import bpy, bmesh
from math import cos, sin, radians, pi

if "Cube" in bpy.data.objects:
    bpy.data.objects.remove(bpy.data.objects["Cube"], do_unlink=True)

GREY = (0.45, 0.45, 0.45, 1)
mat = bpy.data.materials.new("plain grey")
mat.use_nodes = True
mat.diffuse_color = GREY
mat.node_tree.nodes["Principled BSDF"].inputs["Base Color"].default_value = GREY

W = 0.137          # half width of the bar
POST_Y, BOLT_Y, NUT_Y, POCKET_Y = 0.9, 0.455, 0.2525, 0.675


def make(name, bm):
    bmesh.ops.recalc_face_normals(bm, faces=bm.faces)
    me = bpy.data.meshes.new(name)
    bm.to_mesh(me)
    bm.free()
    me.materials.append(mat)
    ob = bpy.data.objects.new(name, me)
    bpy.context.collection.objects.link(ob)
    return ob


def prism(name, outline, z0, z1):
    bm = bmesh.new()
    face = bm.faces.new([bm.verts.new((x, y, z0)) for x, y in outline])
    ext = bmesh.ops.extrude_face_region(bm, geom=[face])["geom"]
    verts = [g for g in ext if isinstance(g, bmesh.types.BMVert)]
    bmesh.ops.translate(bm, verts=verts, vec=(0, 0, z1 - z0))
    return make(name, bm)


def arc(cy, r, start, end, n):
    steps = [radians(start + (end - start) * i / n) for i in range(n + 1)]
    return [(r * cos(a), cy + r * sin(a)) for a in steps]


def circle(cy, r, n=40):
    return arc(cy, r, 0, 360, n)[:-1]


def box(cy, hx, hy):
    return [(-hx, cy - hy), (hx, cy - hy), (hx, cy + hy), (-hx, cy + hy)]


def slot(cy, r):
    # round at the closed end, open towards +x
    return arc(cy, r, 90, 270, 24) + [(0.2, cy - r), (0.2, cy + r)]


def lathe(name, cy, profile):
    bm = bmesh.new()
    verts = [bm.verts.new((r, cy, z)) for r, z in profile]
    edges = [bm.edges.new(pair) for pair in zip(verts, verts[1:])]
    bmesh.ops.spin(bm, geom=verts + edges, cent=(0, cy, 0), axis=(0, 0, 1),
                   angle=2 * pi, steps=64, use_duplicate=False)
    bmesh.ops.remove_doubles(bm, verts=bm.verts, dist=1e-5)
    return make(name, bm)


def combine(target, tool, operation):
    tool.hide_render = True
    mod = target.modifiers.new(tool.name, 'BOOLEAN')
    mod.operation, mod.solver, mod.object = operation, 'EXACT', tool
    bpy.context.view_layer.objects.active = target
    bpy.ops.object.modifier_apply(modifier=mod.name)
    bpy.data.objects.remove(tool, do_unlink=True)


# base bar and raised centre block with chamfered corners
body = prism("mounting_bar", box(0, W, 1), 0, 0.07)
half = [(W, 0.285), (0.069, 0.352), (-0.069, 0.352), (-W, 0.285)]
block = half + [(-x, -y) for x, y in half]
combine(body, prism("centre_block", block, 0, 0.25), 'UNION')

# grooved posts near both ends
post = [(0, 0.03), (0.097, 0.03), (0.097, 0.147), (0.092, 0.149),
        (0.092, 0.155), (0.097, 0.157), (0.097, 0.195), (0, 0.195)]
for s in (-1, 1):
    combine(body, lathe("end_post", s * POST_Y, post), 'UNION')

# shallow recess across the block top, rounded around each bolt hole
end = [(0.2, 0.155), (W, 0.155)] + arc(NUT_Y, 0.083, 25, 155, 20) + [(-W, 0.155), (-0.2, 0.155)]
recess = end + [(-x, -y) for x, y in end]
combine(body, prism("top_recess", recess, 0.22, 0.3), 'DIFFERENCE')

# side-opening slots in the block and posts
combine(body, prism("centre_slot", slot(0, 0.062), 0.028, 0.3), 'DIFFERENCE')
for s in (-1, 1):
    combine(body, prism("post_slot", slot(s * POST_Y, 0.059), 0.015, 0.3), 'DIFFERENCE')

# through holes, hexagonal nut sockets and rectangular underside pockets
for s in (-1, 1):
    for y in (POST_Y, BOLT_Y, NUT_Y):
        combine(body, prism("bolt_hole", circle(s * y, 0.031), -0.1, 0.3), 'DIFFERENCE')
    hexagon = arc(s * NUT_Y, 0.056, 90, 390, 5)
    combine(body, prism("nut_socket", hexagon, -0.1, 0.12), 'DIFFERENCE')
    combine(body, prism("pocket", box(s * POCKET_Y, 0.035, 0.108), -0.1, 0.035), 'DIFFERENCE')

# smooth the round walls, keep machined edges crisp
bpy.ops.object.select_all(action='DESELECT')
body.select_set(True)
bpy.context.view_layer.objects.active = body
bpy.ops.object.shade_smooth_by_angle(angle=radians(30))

——

Only the lines containing "block" are needed; copy each of them from the data.

# base bar and raised centre block with chamfered corners
block = half + [(-x, -y) for x, y in half]
combine(body, prism("centre_block", block, 0, 0.25), 'UNION')
# shallow recess across the block top, rounded around each bolt hole
# side-opening slots in the block and posts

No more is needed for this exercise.